## Your goal
Please show every line in the entries below that includes the word "disc".
BEGIN
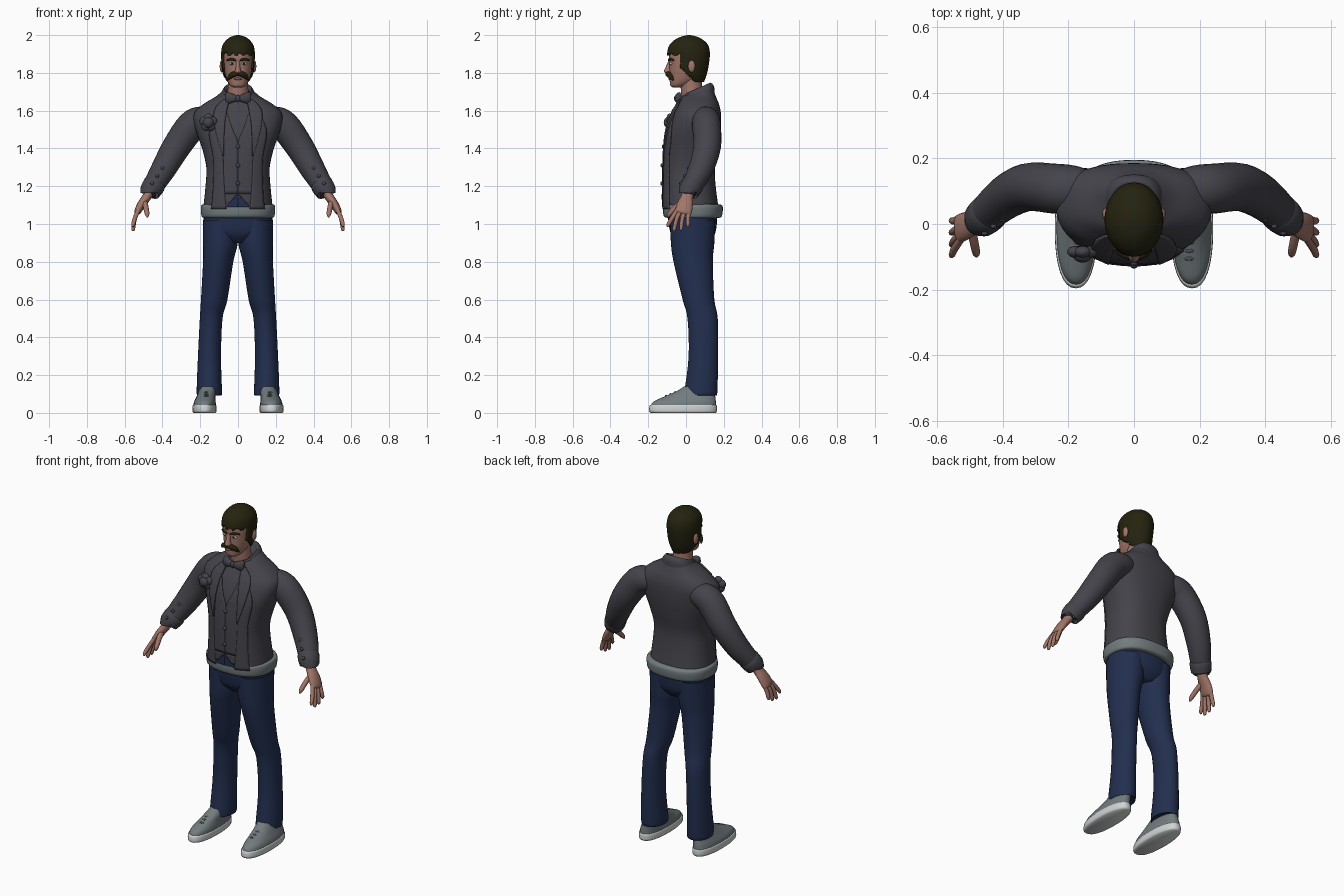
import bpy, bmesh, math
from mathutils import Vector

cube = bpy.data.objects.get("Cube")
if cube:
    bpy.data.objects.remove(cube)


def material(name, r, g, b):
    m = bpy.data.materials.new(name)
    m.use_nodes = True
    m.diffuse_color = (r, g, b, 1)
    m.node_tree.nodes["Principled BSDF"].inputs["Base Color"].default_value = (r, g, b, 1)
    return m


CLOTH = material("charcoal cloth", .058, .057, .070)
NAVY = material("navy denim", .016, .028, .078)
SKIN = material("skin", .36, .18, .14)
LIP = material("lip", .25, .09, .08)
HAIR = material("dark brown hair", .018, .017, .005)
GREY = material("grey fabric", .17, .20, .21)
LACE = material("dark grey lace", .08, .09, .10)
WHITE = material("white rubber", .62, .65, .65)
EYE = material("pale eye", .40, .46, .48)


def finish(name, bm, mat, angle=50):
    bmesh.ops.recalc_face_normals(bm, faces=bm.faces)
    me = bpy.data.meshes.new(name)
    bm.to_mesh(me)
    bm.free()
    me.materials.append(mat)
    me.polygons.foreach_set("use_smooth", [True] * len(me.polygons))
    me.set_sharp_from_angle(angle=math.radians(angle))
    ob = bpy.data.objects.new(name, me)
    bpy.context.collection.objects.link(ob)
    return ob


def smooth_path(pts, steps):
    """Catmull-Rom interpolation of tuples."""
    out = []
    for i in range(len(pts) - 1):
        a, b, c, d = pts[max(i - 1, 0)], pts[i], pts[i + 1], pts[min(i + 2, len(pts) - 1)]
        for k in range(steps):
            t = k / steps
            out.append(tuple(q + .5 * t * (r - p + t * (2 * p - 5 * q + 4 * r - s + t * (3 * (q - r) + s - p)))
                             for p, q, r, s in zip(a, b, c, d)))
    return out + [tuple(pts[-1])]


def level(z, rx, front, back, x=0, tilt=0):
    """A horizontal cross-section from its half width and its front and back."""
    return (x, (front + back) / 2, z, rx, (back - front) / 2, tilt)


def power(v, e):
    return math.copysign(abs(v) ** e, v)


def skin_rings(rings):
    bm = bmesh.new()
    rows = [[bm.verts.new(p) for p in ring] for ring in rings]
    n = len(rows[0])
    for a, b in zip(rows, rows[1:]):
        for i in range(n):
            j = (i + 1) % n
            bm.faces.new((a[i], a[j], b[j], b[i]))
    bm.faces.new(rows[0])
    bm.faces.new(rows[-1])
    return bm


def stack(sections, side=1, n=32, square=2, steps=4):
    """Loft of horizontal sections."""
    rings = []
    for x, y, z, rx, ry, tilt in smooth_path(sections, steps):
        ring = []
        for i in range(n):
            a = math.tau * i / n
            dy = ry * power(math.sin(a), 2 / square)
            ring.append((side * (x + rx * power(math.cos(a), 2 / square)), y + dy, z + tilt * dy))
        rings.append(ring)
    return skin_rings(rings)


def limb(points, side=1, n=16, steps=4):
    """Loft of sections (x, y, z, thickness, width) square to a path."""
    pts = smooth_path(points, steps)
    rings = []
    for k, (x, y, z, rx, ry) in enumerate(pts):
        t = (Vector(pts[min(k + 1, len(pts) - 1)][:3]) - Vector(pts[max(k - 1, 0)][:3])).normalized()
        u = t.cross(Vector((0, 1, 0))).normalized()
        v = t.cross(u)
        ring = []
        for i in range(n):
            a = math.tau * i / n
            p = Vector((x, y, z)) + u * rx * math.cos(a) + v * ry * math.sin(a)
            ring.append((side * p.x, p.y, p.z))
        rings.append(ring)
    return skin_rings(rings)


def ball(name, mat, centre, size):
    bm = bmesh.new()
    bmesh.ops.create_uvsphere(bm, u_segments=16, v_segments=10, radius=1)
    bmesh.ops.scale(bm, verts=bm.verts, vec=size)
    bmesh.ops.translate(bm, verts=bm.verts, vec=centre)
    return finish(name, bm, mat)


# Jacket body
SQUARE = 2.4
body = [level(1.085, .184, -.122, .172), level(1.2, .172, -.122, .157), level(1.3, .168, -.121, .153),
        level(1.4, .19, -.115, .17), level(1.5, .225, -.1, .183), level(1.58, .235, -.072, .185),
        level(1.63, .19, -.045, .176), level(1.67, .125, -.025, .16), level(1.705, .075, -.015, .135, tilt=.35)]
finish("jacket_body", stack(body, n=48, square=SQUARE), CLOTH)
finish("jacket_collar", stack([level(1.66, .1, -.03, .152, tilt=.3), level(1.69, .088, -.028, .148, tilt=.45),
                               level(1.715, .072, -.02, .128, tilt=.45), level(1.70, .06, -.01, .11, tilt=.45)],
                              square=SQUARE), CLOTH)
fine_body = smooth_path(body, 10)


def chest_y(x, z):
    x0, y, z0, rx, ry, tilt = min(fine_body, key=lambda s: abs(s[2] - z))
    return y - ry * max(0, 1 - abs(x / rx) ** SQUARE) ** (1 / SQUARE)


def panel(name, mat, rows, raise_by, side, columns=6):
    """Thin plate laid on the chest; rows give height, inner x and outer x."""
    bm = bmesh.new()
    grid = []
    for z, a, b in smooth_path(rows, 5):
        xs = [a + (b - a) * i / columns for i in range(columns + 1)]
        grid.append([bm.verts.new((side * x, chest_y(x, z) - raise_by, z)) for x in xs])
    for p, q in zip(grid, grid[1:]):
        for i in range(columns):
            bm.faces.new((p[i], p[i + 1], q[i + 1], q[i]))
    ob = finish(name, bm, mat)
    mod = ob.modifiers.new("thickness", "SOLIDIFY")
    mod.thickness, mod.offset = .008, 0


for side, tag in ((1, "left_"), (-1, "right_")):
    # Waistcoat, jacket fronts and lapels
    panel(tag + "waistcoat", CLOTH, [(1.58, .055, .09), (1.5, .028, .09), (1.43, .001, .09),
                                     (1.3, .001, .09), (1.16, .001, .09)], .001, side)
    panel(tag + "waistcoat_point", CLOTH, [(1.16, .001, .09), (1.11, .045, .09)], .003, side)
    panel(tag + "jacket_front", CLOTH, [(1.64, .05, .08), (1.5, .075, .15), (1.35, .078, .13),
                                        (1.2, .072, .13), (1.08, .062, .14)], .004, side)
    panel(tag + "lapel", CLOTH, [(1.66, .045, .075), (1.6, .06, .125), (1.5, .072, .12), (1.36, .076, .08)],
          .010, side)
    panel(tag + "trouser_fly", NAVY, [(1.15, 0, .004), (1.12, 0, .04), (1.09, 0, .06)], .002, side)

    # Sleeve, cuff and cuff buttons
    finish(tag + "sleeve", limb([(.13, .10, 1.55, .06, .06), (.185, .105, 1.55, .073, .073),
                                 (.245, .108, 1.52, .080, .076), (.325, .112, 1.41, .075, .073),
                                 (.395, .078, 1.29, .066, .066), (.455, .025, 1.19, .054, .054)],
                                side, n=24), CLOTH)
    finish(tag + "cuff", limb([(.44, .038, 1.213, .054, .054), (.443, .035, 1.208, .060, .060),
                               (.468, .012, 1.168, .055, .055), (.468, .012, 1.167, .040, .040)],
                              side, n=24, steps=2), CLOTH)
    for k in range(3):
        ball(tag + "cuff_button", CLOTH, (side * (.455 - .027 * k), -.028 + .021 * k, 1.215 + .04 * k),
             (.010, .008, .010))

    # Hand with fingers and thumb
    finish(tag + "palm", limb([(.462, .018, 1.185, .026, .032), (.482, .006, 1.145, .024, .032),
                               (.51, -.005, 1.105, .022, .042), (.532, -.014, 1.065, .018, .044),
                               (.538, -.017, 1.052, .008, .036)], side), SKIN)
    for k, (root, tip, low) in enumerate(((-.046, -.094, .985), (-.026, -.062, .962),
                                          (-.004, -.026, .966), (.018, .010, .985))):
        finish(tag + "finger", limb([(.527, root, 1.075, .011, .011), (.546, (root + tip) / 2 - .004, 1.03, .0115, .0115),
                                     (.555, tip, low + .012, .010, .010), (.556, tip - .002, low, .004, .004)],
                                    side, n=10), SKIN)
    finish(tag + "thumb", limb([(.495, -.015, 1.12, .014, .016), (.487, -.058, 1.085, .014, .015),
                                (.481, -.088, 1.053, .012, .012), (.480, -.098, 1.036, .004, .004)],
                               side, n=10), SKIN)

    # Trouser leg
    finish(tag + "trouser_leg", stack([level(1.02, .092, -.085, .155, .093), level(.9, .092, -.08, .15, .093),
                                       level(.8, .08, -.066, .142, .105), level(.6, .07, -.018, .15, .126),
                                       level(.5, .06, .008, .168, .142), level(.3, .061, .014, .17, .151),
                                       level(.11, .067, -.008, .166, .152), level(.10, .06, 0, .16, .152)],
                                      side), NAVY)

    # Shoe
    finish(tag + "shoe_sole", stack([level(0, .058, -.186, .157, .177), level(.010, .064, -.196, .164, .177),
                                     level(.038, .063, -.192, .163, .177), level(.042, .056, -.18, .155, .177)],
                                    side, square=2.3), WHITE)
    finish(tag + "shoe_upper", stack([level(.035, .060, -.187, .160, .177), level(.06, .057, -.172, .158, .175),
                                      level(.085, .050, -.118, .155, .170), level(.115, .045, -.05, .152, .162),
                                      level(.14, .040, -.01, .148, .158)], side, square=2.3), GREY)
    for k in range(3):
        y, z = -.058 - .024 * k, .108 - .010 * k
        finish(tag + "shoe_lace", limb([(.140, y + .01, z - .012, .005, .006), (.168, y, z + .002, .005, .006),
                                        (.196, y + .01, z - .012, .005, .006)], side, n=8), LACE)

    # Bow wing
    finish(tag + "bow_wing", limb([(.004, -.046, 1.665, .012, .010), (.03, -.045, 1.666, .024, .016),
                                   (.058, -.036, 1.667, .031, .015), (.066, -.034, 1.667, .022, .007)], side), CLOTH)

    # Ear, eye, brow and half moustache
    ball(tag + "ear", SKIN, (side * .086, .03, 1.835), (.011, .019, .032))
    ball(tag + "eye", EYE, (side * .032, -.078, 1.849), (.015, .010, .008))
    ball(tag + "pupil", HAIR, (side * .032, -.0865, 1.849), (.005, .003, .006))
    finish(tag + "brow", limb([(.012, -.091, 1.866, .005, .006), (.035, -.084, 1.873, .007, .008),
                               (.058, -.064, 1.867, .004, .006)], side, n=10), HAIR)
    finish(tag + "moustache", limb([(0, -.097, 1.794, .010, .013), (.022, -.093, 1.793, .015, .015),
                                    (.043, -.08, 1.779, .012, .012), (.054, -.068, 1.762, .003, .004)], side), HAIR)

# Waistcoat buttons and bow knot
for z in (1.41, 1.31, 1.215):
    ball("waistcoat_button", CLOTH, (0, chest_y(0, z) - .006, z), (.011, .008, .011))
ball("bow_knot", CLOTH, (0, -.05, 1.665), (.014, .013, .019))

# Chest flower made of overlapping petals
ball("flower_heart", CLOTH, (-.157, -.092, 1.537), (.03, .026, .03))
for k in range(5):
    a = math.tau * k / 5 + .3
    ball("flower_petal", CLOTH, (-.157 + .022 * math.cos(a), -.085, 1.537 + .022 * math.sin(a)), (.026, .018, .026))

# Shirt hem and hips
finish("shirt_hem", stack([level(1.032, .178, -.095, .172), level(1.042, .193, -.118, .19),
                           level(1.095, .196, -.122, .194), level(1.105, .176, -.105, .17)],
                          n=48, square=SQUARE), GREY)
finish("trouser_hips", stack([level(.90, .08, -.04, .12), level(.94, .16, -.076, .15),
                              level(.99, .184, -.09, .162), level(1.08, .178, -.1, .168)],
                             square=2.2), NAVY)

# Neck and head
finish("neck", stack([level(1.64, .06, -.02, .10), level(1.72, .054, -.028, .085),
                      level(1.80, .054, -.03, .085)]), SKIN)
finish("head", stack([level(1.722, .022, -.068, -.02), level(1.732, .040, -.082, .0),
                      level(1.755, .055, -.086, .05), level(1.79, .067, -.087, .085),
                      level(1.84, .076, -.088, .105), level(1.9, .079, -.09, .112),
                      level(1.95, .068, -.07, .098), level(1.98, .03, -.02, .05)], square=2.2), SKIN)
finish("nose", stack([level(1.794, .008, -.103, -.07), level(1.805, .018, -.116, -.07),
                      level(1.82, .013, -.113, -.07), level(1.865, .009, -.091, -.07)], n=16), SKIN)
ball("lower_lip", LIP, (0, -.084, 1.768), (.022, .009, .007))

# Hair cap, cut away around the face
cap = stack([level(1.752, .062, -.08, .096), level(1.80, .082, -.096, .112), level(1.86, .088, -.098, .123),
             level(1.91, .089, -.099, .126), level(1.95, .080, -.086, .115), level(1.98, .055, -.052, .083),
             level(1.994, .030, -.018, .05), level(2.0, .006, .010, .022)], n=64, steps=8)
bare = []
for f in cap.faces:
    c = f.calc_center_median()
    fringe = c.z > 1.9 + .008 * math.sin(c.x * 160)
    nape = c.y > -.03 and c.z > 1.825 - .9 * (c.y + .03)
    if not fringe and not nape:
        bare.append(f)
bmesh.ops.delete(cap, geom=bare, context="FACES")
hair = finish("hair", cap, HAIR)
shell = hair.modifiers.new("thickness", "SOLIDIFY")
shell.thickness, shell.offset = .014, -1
END
BEGIN
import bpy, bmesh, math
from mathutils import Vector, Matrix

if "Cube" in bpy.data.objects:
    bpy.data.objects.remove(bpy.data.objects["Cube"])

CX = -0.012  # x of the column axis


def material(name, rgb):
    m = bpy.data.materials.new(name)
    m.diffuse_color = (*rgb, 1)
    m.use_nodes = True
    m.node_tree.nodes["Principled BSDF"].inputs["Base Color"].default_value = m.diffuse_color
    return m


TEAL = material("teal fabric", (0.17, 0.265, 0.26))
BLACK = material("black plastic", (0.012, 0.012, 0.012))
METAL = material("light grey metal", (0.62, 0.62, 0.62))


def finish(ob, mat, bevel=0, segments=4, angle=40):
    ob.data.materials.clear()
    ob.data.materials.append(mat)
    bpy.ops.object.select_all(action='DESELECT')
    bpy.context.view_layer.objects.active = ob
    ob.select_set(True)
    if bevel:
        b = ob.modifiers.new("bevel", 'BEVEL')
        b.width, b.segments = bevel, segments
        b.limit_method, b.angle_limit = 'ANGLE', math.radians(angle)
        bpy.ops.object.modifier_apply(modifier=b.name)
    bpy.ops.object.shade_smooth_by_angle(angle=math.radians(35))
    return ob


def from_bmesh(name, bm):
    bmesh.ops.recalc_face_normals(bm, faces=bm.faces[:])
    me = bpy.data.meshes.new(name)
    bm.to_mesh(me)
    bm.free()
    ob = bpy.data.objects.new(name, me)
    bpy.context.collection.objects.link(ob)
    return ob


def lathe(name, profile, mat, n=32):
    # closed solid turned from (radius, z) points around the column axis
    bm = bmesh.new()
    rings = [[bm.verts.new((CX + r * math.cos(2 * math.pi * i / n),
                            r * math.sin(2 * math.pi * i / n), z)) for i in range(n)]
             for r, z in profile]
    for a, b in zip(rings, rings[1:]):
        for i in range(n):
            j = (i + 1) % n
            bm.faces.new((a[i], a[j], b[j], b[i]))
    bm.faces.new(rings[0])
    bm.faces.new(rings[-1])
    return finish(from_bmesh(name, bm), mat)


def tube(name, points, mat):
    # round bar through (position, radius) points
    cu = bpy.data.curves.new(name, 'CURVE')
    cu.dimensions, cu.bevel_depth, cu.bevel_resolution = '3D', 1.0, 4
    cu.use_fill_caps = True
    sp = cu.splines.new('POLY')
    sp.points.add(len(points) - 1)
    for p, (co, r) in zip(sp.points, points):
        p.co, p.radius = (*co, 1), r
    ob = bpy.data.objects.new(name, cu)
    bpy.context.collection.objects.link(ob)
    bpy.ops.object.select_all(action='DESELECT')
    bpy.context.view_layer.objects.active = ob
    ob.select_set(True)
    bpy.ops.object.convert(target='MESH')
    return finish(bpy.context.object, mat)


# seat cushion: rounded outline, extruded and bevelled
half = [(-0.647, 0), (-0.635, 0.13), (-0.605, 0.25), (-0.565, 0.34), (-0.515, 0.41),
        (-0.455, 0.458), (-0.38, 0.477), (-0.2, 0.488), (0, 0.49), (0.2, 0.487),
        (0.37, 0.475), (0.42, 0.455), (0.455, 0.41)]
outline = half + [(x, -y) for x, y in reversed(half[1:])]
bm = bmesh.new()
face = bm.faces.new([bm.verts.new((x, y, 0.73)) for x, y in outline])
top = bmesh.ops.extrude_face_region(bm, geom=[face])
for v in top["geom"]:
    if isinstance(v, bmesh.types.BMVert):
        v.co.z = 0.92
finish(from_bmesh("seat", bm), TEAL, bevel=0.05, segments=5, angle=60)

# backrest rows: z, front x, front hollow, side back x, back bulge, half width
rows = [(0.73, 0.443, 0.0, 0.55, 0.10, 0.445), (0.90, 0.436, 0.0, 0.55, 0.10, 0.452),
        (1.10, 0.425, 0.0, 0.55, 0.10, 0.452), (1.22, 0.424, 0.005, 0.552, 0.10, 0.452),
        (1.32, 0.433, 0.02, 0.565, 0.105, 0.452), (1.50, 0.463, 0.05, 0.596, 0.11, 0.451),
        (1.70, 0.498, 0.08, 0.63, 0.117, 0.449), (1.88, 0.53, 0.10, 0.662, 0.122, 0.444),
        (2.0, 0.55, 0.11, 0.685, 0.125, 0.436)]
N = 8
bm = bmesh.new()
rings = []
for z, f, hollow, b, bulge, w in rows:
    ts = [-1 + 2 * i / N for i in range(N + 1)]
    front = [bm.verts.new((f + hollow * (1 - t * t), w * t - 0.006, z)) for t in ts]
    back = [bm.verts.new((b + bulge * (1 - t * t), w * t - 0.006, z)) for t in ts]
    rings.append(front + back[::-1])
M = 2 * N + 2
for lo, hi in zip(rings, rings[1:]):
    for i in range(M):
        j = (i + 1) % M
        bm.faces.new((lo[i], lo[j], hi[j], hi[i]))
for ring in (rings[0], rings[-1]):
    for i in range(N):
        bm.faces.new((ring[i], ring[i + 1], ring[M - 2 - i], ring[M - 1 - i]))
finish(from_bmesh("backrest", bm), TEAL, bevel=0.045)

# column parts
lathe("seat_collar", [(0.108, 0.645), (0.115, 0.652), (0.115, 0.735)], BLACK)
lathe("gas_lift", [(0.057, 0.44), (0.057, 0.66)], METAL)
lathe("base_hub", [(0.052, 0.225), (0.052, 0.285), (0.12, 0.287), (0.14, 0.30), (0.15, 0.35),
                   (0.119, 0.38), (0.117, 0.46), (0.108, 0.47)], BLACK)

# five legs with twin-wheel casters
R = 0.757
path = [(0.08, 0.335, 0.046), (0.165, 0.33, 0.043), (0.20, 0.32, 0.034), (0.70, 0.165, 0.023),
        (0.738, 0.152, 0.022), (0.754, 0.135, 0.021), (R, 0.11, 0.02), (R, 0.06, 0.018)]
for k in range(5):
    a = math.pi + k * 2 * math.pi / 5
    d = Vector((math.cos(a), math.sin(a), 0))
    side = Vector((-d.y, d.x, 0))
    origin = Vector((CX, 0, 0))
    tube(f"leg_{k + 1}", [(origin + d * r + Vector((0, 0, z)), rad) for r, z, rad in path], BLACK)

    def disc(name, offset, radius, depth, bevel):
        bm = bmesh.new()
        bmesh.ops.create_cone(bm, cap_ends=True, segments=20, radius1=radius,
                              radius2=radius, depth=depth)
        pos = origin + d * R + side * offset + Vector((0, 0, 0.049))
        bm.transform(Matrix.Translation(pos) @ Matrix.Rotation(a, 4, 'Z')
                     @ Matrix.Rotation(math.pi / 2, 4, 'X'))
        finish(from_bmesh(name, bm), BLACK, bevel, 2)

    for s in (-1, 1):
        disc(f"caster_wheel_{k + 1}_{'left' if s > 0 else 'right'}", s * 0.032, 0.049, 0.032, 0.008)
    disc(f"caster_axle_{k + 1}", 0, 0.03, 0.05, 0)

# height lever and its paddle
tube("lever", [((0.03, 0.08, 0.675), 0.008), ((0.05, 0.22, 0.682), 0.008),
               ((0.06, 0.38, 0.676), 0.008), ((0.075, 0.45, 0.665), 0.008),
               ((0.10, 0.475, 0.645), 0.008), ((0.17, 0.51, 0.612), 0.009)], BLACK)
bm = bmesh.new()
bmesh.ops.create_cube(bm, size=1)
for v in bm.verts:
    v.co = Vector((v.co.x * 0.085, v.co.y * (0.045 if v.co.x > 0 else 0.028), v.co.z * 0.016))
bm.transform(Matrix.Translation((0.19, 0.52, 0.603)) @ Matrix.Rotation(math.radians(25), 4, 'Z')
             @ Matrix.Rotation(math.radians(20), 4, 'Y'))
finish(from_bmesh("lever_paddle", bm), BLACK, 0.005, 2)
END
## Response to the task
    def disc(name, offset, radius, depth, bevel):
        disc(f"caster_wheel_{k + 1}_{'left' if s > 0 else 'right'}", s * 0.032, 0.049, 0.032, 0.008)
    disc(f"caster_axle_{k + 1}", 0, 0.03, 0.05, 0)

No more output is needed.